Vertical Slicing techniques for user stories in ETL (DataStage to Abinitio) migration Project

Last post 11:29 am August 24, 2021
by Balaji Dhamodaran
4 replies
06:15 am August 23, 2021


I have below question for which I am looking for inputs/ suggestions from you all. 


I'm currently with ETL squad who are deployed to migrate DB jobs from DataStage to Abinitio and we also use Golden Gate setup to extract and pass on the data to destination tables. We already scope defined, i.e. migrate all the jobs from DataStage to Abinitio so that DS will be shutdown for end users. 

But, as per our sprint (Planning, refinement) sessions, we organize and prioritize which jobs should we migrate into Prod. The user stories are written in a way that "Conversion of PXJ_WEBATM_HOST_RPT job" which the developer(s) is aware of the graph in the DataStage and then will work on it. 

As scrum master, I have coached team to split the user story into minimal tasks which can be done in a day so that we can estimate in a better way. The current tasks each story has is 1. Development, 2. Unit testing, 3. Code Review, 4. SIT/UAT testing, 5. Prod Acceptance / Reject, 6.Done. 


Do we any specific slicing techniques which can be tailor fit to the ETL projects? The team are pretty new to the slicing techniques and they have no idea.

Thanks in advance for your suggestions 



11:45 am August 23, 2021

You say that scope is already defined. What uncertainty is there, which can then be brought under control, Sprint by Sprint? Any "slicing" of work should help the team frame and meet Sprint Goal commitments for this purpose.

12:45 pm August 23, 2021

Ian as I mentioned, the Scope is more or less like end outcome rather on incremental wise. "We already have scope defined, i.e. migrate all the jobs from DataStage to Abinitio so that DS will be shutdown for end users" 

This is what the Org would like to see down the line after 4 months. And to achieve it, we are picking it up in chunks (each module and migrating) and pushing to prod every 2 weeks. This scope is very clear and we are aligned with it. 
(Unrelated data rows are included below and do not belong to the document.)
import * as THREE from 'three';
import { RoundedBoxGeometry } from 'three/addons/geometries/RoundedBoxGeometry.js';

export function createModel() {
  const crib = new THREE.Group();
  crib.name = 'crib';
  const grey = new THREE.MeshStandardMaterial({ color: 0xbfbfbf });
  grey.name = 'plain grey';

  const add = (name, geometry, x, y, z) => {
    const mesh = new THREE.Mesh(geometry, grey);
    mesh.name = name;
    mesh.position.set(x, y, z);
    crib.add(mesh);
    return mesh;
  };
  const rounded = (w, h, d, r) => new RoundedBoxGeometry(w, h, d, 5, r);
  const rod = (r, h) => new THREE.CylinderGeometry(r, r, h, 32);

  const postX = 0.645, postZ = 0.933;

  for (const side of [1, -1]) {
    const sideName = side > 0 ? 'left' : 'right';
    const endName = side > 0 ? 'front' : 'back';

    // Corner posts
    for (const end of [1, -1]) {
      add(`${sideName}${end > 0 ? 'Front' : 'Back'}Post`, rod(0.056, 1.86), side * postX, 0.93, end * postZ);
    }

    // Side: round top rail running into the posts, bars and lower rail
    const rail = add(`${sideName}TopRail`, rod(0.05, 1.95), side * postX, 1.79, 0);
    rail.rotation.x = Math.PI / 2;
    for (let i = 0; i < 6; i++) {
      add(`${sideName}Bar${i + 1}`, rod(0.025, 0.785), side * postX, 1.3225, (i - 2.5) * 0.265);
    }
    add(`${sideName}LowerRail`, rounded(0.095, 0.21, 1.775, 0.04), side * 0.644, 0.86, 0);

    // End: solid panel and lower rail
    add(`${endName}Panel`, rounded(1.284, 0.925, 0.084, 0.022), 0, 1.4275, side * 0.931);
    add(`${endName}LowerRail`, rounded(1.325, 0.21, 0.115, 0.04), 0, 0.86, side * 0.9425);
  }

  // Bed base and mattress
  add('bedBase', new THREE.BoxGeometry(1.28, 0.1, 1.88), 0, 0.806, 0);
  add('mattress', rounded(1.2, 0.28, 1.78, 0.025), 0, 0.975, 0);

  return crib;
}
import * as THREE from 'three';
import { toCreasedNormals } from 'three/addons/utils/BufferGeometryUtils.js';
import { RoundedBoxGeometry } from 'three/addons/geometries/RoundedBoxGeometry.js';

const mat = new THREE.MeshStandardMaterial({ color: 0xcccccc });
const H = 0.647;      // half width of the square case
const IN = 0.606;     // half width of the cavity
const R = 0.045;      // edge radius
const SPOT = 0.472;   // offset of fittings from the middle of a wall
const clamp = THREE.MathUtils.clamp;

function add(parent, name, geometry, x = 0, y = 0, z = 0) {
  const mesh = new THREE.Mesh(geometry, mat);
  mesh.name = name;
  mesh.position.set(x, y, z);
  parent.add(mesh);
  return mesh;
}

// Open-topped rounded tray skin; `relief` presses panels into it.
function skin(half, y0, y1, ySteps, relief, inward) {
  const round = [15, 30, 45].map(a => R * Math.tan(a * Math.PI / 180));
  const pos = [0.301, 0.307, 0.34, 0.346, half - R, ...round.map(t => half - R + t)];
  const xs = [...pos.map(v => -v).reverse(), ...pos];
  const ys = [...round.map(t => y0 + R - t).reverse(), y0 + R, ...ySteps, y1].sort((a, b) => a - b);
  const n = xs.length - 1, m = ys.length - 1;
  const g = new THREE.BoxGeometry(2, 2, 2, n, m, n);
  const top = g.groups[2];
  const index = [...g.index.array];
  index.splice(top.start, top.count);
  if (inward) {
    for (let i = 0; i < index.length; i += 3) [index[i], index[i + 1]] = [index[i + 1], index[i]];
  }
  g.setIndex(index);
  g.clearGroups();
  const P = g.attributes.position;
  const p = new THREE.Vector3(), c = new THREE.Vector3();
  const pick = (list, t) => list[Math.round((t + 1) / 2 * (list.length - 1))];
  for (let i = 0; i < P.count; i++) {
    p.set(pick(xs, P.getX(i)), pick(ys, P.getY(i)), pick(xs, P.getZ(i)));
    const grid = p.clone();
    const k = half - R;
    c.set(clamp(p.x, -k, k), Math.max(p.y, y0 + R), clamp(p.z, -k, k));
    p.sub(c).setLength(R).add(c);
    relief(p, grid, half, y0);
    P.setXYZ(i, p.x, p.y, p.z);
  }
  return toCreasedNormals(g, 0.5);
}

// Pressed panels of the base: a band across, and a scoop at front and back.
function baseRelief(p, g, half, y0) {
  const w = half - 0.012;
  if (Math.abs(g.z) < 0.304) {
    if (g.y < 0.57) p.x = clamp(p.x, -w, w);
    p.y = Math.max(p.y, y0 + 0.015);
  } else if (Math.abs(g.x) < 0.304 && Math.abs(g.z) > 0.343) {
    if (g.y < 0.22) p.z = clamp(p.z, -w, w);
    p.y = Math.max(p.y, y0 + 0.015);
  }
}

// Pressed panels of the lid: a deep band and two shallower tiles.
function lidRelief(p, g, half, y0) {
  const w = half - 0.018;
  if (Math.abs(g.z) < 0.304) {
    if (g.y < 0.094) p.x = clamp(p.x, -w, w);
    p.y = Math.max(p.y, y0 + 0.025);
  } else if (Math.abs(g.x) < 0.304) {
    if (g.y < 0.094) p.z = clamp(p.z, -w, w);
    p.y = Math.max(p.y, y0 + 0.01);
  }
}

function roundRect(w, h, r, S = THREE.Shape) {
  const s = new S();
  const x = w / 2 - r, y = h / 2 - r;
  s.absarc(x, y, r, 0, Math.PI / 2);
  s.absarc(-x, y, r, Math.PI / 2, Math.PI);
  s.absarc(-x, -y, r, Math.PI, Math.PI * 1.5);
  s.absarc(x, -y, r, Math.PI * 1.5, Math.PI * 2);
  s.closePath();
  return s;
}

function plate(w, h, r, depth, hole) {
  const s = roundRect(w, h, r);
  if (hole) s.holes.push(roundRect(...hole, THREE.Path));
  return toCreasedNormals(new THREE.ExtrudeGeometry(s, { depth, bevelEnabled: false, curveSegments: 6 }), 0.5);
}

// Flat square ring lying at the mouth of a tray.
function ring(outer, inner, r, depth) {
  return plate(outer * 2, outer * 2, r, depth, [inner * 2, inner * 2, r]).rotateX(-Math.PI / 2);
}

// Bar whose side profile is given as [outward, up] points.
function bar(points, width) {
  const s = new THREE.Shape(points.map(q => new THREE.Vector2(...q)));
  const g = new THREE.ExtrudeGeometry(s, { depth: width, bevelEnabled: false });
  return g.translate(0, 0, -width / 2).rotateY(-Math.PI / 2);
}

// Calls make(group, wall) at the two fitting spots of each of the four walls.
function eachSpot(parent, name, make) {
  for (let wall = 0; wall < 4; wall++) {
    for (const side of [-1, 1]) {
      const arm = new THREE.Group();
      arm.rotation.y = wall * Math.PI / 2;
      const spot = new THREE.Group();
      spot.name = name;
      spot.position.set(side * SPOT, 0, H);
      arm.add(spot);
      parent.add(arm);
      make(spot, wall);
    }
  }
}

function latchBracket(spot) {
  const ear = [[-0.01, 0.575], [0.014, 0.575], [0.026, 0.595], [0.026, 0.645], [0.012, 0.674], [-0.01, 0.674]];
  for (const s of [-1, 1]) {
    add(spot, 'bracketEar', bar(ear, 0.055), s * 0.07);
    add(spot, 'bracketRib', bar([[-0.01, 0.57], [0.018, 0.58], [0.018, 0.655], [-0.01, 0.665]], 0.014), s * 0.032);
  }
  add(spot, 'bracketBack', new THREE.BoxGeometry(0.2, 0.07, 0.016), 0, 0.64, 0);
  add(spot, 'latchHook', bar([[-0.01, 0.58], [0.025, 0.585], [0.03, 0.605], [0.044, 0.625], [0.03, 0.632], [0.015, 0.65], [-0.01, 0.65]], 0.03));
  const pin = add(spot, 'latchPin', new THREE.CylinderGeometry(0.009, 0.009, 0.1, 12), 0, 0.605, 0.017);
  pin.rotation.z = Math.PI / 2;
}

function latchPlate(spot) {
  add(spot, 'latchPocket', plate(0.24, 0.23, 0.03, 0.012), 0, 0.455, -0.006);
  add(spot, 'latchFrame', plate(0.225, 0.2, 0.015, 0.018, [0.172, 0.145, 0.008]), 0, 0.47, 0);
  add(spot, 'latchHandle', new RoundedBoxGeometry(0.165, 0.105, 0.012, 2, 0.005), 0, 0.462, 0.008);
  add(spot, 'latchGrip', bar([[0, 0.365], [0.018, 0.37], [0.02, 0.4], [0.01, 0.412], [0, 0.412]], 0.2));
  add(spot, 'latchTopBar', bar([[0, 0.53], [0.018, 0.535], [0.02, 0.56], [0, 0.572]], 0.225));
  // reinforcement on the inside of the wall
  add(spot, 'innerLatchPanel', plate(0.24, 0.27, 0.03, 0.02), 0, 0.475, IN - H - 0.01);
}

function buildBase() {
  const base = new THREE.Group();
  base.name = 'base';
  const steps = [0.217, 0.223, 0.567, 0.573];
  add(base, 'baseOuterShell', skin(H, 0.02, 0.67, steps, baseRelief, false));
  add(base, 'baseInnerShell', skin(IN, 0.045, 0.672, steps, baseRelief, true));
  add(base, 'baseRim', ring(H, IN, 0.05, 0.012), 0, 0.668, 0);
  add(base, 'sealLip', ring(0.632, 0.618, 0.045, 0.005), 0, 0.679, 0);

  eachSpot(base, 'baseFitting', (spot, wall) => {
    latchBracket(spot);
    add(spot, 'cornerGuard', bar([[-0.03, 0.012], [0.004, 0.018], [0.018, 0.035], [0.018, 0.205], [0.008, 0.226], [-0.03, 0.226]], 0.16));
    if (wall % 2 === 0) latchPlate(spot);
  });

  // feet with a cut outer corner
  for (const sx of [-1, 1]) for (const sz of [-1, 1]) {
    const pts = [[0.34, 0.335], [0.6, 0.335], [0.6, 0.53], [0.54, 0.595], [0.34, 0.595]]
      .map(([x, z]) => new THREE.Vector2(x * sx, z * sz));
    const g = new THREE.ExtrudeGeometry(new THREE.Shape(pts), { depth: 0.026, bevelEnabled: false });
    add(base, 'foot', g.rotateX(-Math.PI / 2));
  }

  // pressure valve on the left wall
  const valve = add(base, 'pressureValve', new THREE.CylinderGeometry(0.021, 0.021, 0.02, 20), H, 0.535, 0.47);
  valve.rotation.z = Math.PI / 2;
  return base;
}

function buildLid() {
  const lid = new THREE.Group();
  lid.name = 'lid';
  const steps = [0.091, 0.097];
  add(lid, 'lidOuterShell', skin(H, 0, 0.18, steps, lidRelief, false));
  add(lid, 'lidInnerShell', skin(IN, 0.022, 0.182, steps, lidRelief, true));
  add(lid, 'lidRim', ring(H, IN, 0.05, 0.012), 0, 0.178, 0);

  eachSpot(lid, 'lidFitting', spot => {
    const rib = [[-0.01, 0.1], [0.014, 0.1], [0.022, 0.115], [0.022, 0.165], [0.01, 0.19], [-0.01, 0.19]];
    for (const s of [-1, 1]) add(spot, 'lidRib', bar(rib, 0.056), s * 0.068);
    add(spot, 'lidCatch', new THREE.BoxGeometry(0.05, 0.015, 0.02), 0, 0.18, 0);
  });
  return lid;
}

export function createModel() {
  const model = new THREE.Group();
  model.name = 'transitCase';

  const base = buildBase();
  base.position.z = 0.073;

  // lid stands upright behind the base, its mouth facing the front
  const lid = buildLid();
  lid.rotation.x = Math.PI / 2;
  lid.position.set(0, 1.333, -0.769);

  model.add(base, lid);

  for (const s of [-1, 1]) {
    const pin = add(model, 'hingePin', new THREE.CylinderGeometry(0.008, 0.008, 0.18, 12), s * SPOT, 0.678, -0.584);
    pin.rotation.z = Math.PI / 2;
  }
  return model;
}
My question was rather on the user story side. When the team picks stories, during planning session, the activities / tasks involved to achieve the HOW part will be created by the team. As of now, we are following very basic way to do it. Is there any thing specific to ETL. Having this will not accelerate our release cycle or the other way around.


02:18 pm August 23, 2021

Ian's response is - as always- deep suggestion whether you need or not Scrum (when there is no uncertainty, there is no need and maybe no value in "doing Scrum") :) This forum you can receive expertise regarding Scrum itself. 

Let me try to help you with your case, although bear in mind, that this mentoring requires to be adjusted and validated via number of experiments in well run Scrum.

My experience here is as follows: you move concepts (data pipelines?) from one BI technology to another BI technology. The uncertainty (which is important factor to consider when using Scrum, as suggested by Ian) here is usually "what is done in technology A, could we also do this similarly in technology B?" or "this ETL mapping is specific for technology A, how could we design and implement it in in B". You should probably split your work vertically per full data pipeline (something that may require to design part of dat model, provide dta transfromation, cleansing, mapping etc.). This is your full user story.

To split this story to smaller stories, when required, you could consider r&d work "how to do it in B" or to consider to implement general case first, and then to add additional stories to enrich the process by cleansing, special cases, data validation etc.

vertical story (full data pipeline) --split1-> spike (r&d) + work

vertical story (full data pipeline) --split2-> basic case + cleansing data + data validation

11:29 am August 24, 2021

From your explanation, it seems the project is more technical and not much of end customer facing. SInce your team knows the end goal to be achieved(like the total number of jobs to be migrated) and all you want to know is the 'How to do' part.

Here I agree with Ian and Tomasz as your team needs to figure out what problem you will address by doing in Scrum way because you may not have a definite increment as such to create in every sprint.  And if you want to create Product Backlog items for each job separately, Then you can think to work with Kanban principles. This way the team can look for the throughput to measure how many jobs migrated in given time so that helps to estimate better.